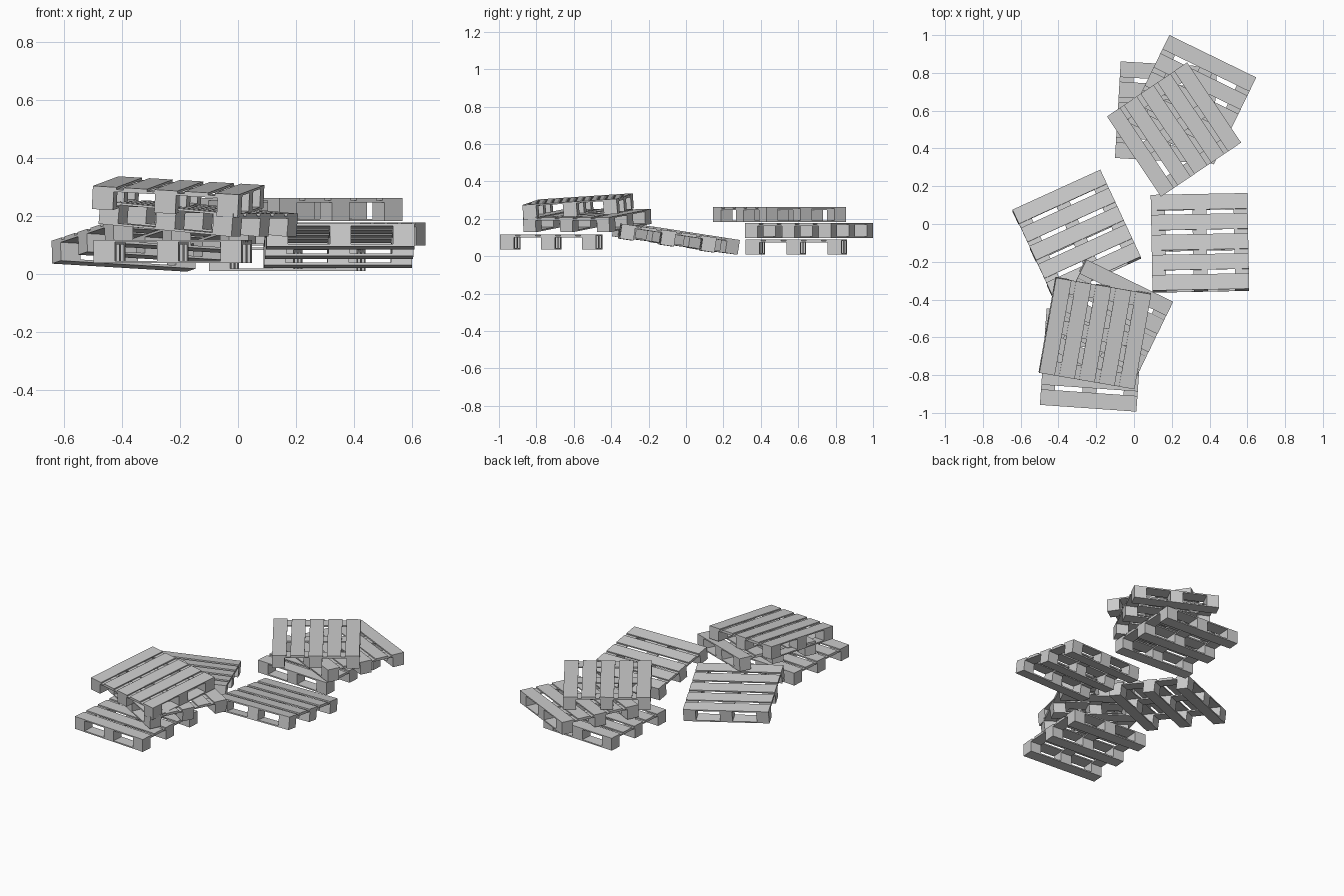
import bpy
import bmesh
from math import radians
from mathutils import Matrix, Vector

cube = bpy.data.objects.get("Cube")
if cube:
    bpy.data.objects.remove(cube, do_unlink=True)

# One bare grey for all the timber
grey = bpy.data.materials.new("timber_grey")
grey.use_nodes = True
colour = (0.6, 0.6, 0.6, 1)
grey.diffuse_color = colour
grey.node_tree.nodes["Principled BSDF"].inputs["Base Color"].default_value = colour

SIZE = 0.512      # square footprint
HEIGHT = 0.08
BOARD = 0.083     # deck board width
BLOCK = 0.074     # block, stringer and skid width
THICK = 0.008     # plank thickness


def add_box(bm, centre, size):
    matrix = Matrix.Translation(centre) @ Matrix.Diagonal(Vector(size).to_4d())
    bmesh.ops.create_cube(bm, size=1, matrix=matrix)


def spread(count, width):
    """Evenly spaced centres reaching both edges of the pallet."""
    span = SIZE - width
    return [span * (i / (count - 1) - 0.5) for i in range(count)]


def pallet_mesh():
    """Pallet with its origin at the centre of the deck."""
    bm = bmesh.new()
    # Deck boards
    for y in spread(5, BOARD):
        add_box(bm, (0, y, -THICK / 2), (SIZE, BOARD, THICK))
    # Stringers across the boards
    for x in spread(3, BLOCK):
        add_box(bm, (x, 0, -THICK * 1.5), (BLOCK, SIZE, THICK))
    # Skids and the blocks standing on them
    block_height = HEIGHT - 3 * THICK
    for y in spread(3, BLOCK):
        add_box(bm, (0, y, THICK / 2 - HEIGHT), (SIZE, BLOCK, THICK))
        for x in spread(3, BLOCK):
            add_box(bm, (x, y, -2 * THICK - block_height / 2),
                    (BLOCK, BLOCK, block_height))
    mesh = bpy.data.meshes.new("pallet")
    bm.to_mesh(mesh)
    bm.free()
    mesh.materials.append(grey)
    return mesh


# Name, deck centre, then tilt about x, tilt about y and turn in degrees
placements = [
    ("back_stack_bottom_pallet", (0.17, 0.59, 0.09), (0, 0, -3.4)),
    ("back_stack_middle_pallet", (0.305, 0.658, 0.177), (0, 0, -26)),
    ("back_stack_top_pallet", (0.212, 0.5, 0.262), (0, 0, -56)),
    ("right_leaning_pallet", (-0.304, -0.048, 0.136), (-8, 3.1, 24.5)),
    ("left_leaning_pallet", (0.349, -0.094, 0.136), (-8.4, 0, 1.1)),
    ("front_stack_bottom_pallet", (-0.225, -0.72, 0.117), (0, 0, -4)),
    ("front_stack_middle_pallet", (-0.134, -0.53, 0.23), (0, 5, -26)),
    ("front_stack_top_pallet", (-0.205, -0.58, 0.305), (3.4, -3.7, 80)),
]

mesh = pallet_mesh()
for name, centre, turn in placements:
    pallet = bpy.data.objects.new(name, mesh)
    pallet.location = centre
    pallet.rotation_euler = [radians(a) for a in turn]
    bpy.context.scene.collection.objects.link(pallet)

——————————

**EXERCISE OBJECTIVE**
Apart from the images, every line above needs to be printed again exactly.

**ANSWER FOR THE TASK**
import bpy
import bmesh
from math import radians
from mathutils import Matrix, Vector

cube = bpy.data.objects.get("Cube")
if cube:
    bpy.data.objects.remove(cube, do_unlink=True)

# One bare grey for all the timber
grey = bpy.data.materials.new("timber_grey")
grey.use_nodes = True
colour = (0.6, 0.6, 0.6, 1)
grey.diffuse_color = colour
grey.node_tree.nodes["Principled BSDF"].inputs["Base Color"].default_value = colour

SIZE = 0.512      # square footprint
HEIGHT = 0.08
BOARD = 0.083     # deck board width
BLOCK = 0.074     # block, stringer and skid width
THICK = 0.008     # plank thickness


def add_box(bm, centre, size):
    matrix = Matrix.Translation(centre) @ Matrix.Diagonal(Vector(size).to_4d())
    bmesh.ops.create_cube(bm, size=1, matrix=matrix)


def spread(count, width):
    """Evenly spaced centres reaching both edges of the pallet."""
    span = SIZE - width
    return [span * (i / (count - 1) - 0.5) for i in range(count)]


def pallet_mesh():
    """Pallet with its origin at the centre of the deck."""
    bm = bmesh.new()
    # Deck boards
    for y in spread(5, BOARD):
        add_box(bm, (0, y, -THICK / 2), (SIZE, BOARD, THICK))
    # Stringers across the boards
    for x in spread(3, BLOCK):
        add_box(bm, (x, 0, -THICK * 1.5), (BLOCK, SIZE, THICK))
    # Skids and the blocks standing on them
    block_height = HEIGHT - 3 * THICK
    for y in spread(3, BLOCK):
        add_box(bm, (0, y, THICK / 2 - HEIGHT), (SIZE, BLOCK, THICK))
        for x in spread(3, BLOCK):
            add_box(bm, (x, y, -2 * THICK - block_height / 2),
                    (BLOCK, BLOCK, block_height))
    mesh = bpy.data.meshes.new("pallet")
    bm.to_mesh(mesh)
    bm.free()
    mesh.materials.append(grey)
    return mesh


# Name, deck centre, then tilt about x, tilt about y and turn in degrees
placements = [
    ("back_stack_bottom_pallet", (0.17, 0.59, 0.09), (0, 0, -3.4)),
    ("back_stack_middle_pallet", (0.305, 0.658, 0.177), (0, 0, -26)),
    ("back_stack_top_pallet", (0.212, 0.5, 0.262), (0, 0, -56)),
    ("right_leaning_pallet", (-0.304, -0.048, 0.136), (-8, 3.1, 24.5)),
    ("left_leaning_pallet", (0.349, -0.094, 0.136), (-8.4, 0, 1.1)),
    ("front_stack_bottom_pallet", (-0.225, -0.72, 0.117), (0, 0, -4)),
    ("front_stack_middle_pallet", (-0.134, -0.53, 0.23), (0, 5, -26)),
    ("front_stack_top_pallet", (-0.205, -0.58, 0.305), (3.4, -3.7, 80)),
]

mesh = pallet_mesh()
for name, centre, turn in placements:
    pallet = bpy.data.objects.new(name, mesh)
    pallet.location = centre
    pallet.rotation_euler = [radians(a) for a in turn]
    bpy.context.scene.collection.objects.link(pallet)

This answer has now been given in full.